There are 118 teams competing in the NCAA’s Football Championship Subdivision.

This season, as has been the case for most of the last decade, the University of Northern Iowa has been among the elite programs in the nation.

The fourth-ranked Panthers (10-2) look to continue their tradition of excellence in the postseason Saturday at 5:05 p.m. when they take on No. 20 UMaine at the UNI-Dome in Cedar Falls, Iowa.

“Their consistency over the years is almost unmatched in the country when you talk about winning year in and year out,” said UMaine head coach Jack Cosgrove. “They’re always in the tournament, they’re hosting games, and they have a great environment.”

Northern Iowa, coached by Mark Farley, is making its 14th NCAA postseason appearance, this year as the No. 3 national seed. The Panthers, who earned an at-large bid coming out of the new Missouri Valley Football Conference, have won six straight first-round games.

“I think No. 1 it’s the consistency in recruiting,” Farley said. “We rely on our tradition but that doesn’t win games. That allows us to sit in homes and talk about the possibilities.

“That comes from a consistent recruiting philosophy and the consistent players that bring in the type of work ethic and talent that we need to build off of,” he added.

UNI’s success this season has been built around defense. The Panthers have been among the stingiest teams in the country, affording opponents only 16.3 points per game.

They rank 19th in total defense, giving up 302.6 yards per contest, including only 107.5 yards per game via the run.

The Panthers are paced by linebackers Josh Mahoney (106 tackles) and De’Veon Harris (83) and strong safety Darrell Lloyd (80).

“They’re very athletic on both sides of the ball,” Cosgrove said. “They play team defense, run pursuit, tackle hard, tackle well. I like the way they play football.”

UNI has allowed more than 20 points in a game only twice while posting two shutouts. The Panthers also are plus-15 in turnover margin. They have turned the ball over just 14 times while taking away 16 interceptions and 13 fumbles.

On the offensive side, Northern Iowa is big, strong, fast and versatile. The unit operates with an offensive line that averages almost 6-foot-5 and 301 pounds.

That group opens holes for running backs Corey Lewis and Derek Law, who have combined for 1,769 yards and 16 touchdowns. Lewis goes into the game needing 25 yards to become UNI’s career rushing leader. He has rolled up 3,811 yards and 37 TDs.

“Corey means so much to our program,” said Farley. “He’s just so versatile as far as catching the ball out of the backfield, protecting our quarterbacks in coverages. At the same time, we’re looking at his numbers and hopefully we can rush and he’ll get his 25 yards he needs to break the all-time record.”

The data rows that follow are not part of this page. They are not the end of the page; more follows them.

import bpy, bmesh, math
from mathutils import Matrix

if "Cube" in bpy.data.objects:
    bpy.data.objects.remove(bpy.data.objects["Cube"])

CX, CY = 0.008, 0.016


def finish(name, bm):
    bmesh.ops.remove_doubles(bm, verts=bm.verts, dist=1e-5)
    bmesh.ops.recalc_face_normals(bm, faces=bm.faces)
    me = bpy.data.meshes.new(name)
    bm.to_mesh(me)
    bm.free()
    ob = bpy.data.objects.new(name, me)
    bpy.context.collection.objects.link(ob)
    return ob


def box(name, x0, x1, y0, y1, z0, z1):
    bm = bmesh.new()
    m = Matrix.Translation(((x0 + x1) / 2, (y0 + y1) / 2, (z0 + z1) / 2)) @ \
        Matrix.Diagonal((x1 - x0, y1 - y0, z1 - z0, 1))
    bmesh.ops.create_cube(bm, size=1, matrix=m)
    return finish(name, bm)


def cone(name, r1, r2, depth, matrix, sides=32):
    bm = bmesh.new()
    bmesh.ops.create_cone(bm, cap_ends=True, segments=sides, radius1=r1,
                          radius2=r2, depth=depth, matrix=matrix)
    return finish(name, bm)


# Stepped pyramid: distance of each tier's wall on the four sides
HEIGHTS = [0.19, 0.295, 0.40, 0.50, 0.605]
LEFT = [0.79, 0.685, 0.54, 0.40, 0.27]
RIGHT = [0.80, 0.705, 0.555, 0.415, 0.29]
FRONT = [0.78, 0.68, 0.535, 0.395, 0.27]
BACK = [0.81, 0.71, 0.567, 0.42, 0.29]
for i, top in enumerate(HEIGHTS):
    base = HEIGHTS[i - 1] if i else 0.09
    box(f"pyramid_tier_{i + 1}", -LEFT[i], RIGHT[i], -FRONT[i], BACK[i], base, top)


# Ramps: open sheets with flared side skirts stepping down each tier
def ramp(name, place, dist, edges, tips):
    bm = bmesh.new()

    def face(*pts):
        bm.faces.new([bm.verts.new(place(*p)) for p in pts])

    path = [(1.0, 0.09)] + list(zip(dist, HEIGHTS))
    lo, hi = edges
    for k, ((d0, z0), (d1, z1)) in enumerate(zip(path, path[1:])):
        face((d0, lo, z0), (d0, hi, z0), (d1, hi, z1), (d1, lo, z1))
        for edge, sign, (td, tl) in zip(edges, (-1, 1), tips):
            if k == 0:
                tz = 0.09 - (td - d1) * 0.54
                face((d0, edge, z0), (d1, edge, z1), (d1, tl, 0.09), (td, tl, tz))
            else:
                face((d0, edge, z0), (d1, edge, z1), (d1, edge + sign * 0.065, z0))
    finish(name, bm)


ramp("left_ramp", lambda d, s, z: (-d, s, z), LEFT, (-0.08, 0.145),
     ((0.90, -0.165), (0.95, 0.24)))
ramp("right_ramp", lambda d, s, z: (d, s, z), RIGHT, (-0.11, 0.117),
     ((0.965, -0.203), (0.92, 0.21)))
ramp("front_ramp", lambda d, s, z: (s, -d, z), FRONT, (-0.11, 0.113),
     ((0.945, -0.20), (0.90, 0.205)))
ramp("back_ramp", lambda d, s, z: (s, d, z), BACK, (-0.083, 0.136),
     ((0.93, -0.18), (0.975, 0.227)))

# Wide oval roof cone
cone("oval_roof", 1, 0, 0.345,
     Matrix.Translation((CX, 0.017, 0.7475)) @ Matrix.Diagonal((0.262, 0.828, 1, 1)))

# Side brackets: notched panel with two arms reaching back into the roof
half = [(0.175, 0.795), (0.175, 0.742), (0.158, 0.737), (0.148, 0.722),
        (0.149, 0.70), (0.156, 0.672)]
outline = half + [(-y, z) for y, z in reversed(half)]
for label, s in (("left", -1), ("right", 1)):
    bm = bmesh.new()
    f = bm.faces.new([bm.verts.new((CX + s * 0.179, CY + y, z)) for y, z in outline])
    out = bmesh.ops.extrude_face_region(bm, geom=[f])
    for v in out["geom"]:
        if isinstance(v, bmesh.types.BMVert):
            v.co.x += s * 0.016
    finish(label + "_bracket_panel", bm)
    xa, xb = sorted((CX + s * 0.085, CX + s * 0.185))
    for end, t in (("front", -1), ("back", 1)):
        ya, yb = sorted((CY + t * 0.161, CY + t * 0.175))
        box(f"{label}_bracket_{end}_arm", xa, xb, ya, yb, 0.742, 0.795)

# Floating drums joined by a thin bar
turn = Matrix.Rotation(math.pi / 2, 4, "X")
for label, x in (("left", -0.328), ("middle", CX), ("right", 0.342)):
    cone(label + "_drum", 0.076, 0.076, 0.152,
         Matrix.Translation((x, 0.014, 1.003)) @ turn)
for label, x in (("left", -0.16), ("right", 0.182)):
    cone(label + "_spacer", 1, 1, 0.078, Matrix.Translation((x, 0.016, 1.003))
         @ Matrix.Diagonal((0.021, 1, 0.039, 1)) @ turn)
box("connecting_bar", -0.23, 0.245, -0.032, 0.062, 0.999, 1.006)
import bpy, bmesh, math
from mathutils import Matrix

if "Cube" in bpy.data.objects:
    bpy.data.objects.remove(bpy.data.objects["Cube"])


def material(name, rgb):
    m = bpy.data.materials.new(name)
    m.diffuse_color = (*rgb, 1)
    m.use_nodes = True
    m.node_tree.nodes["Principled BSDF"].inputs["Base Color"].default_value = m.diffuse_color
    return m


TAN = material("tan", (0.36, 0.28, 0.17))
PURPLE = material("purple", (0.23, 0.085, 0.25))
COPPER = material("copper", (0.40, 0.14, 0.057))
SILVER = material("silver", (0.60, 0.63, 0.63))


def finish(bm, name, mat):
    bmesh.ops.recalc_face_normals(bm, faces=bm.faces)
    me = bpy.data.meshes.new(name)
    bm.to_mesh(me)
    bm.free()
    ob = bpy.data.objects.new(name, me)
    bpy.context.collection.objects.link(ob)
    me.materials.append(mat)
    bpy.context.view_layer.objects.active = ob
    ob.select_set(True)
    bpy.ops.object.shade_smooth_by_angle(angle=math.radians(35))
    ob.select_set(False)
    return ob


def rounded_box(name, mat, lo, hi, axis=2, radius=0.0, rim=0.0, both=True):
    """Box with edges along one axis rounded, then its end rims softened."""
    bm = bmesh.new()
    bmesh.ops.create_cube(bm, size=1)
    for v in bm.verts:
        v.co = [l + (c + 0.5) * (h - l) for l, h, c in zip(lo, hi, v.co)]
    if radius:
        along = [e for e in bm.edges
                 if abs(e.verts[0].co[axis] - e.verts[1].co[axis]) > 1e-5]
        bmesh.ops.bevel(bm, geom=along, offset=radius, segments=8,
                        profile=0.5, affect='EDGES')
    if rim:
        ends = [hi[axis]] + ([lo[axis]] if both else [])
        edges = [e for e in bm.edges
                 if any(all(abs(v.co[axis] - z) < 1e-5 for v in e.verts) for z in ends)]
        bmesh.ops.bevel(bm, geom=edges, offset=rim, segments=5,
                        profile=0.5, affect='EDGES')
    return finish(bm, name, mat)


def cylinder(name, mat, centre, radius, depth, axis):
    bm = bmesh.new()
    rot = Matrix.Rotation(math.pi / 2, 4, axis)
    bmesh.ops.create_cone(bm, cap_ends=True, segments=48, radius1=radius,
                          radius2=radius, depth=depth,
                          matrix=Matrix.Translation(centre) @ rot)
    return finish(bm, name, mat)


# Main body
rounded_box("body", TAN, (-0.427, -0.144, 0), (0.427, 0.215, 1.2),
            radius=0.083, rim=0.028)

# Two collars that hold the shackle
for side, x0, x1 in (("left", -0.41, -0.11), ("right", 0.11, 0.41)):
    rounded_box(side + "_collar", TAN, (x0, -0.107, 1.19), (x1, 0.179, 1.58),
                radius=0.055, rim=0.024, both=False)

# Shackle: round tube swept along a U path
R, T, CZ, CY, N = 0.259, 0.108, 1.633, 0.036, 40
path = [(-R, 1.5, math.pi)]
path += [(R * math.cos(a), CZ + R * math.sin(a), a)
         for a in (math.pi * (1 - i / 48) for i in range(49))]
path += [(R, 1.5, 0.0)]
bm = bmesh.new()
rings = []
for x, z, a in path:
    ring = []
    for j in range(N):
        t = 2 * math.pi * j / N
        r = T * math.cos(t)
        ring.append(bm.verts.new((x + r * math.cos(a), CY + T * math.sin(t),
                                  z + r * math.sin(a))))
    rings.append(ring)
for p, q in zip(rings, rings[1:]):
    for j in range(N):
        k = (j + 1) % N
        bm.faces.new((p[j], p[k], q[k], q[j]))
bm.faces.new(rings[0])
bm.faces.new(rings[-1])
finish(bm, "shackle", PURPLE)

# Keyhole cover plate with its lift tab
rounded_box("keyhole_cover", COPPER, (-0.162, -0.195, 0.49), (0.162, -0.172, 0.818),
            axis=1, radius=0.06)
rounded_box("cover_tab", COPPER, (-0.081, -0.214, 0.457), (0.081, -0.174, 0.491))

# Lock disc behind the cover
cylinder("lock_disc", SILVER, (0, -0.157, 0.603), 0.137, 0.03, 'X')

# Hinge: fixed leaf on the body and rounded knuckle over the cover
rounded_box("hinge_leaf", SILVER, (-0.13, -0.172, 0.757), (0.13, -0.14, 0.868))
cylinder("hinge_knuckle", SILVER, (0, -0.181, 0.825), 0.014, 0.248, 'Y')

“He’s as good as we can expect to see in our division,” Cosgrove said of Lewis.

The Panthers add plenty of speed and finesse to their power run game. Quarterback Pat Grace has completed 100 of 166 passes for 1,333 yards and 10 touchdowns in nine games. However, he missed three of the last five games with an injury.

UNI’s top ball-catching threats are Josh Collins (23 receptions, 406 yards, 1 TD), Lewis (19-215-2) and Schuylar Oordt (9-119-3). The Panthers are averaging 158.8 ypg through the air.

“Their quarterback is very efficient, a good runner,” Cosgrove said. “He’s over 60 percent passing. They’re smart with what they do on offense.”

UNI’s top two receivers, Johnny Gray (29-380-2) and Victor Williams (28-362-2), were arrested Nov. 14 on marijuana possession charges and were suspended from the team indefinitely. Neither played in the Panthers’ regular-season finale.

Northern Iowa also features a strong kicking game, which benefits from playing often inside the UNI-Dome. Place-kicker Billy Hallgren has converted 40 of 42 PATs while hitting 14 of 18 field-goal tries.

Punter Brook Black boasts a 40.4-yard overall average with 16 punts inside the opponent’s 20-yard line and eight of 50 yards or more.

Cosgrove said the Panthers present numerous challenges for the Black Bears.

“They’re well-coached, disciplined,” he said. “They’re going to give us all we can handle. We’re going to have to play a great game.”

Pete Warner

Pete graduated from Bangor High School in 1980 and earned a B.S. in Journalism (Advertising) from the University of Maine in 1986. He grew up fishing at his family's camp on Sebago Lake but didn't take...